*** Opening of Data ***

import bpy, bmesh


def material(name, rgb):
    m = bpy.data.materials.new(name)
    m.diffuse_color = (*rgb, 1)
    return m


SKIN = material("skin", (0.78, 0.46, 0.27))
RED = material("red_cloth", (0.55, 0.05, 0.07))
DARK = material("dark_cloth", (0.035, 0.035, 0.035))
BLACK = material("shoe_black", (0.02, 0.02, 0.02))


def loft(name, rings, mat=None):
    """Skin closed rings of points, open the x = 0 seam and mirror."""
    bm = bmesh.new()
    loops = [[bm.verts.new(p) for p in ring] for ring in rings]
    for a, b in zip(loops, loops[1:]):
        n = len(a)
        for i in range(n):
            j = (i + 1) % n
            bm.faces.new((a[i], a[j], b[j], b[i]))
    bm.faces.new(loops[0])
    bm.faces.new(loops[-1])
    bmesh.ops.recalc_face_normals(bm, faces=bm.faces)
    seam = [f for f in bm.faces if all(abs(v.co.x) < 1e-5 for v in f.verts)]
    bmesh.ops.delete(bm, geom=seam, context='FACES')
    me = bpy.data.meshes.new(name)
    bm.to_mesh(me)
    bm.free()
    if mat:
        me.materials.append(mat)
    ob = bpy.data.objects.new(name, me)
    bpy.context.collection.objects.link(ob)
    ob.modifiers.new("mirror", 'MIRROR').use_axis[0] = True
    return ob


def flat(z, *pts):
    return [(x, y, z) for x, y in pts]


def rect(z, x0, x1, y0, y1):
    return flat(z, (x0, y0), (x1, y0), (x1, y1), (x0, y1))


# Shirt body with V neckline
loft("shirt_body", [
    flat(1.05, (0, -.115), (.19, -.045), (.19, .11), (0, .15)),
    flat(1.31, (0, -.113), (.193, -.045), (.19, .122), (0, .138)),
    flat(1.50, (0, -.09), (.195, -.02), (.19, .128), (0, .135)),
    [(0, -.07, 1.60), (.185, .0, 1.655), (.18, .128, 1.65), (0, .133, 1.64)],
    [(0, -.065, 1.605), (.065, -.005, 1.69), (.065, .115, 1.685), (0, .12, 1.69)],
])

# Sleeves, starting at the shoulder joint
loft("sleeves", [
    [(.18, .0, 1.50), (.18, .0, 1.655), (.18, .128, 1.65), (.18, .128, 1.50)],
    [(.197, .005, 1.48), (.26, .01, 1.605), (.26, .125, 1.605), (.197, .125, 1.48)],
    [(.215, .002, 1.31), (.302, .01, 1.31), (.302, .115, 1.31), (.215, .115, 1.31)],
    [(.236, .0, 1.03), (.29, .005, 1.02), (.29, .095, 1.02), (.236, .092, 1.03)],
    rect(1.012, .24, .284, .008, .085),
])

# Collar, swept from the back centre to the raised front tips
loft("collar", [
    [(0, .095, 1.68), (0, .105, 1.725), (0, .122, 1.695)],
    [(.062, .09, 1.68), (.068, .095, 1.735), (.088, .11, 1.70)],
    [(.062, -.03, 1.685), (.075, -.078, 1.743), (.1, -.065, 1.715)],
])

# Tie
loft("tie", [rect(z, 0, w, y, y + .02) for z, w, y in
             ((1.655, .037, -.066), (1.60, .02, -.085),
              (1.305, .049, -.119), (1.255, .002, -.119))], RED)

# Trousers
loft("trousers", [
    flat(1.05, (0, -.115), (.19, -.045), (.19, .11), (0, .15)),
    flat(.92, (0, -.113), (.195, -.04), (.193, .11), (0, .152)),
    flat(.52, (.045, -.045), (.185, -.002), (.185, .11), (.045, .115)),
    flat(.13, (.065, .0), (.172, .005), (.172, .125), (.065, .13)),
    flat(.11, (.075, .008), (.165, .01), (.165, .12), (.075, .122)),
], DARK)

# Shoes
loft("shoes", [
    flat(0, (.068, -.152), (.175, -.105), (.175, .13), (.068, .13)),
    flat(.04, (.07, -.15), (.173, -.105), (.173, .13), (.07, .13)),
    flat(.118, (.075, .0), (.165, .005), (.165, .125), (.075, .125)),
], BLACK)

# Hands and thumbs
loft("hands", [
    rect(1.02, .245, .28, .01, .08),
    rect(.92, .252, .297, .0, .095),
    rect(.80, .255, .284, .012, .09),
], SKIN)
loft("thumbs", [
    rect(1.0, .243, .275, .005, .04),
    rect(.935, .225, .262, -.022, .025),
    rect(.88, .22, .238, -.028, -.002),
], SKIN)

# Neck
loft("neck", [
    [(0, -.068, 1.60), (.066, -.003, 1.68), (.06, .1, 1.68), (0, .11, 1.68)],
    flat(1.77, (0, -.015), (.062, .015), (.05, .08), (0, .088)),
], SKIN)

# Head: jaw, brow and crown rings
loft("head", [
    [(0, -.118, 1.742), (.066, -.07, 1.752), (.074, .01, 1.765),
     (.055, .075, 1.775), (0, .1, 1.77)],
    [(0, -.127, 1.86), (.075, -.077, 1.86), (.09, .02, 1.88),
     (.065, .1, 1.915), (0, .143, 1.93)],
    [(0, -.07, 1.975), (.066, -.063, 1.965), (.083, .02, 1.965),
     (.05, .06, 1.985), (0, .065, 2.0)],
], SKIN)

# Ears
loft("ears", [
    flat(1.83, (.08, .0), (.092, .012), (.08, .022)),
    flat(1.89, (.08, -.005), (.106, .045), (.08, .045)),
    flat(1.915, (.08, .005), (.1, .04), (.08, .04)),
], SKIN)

*** Close of Data ***

Assignment
Look through the entries above. Extract each line with the word "name".

Answer box
def material(name, rgb):
    m = bpy.data.materials.new(name)
def loft(name, rings, mat=None):
    me = bpy.data.meshes.new(name)
    ob = bpy.data.objects.new(name, me)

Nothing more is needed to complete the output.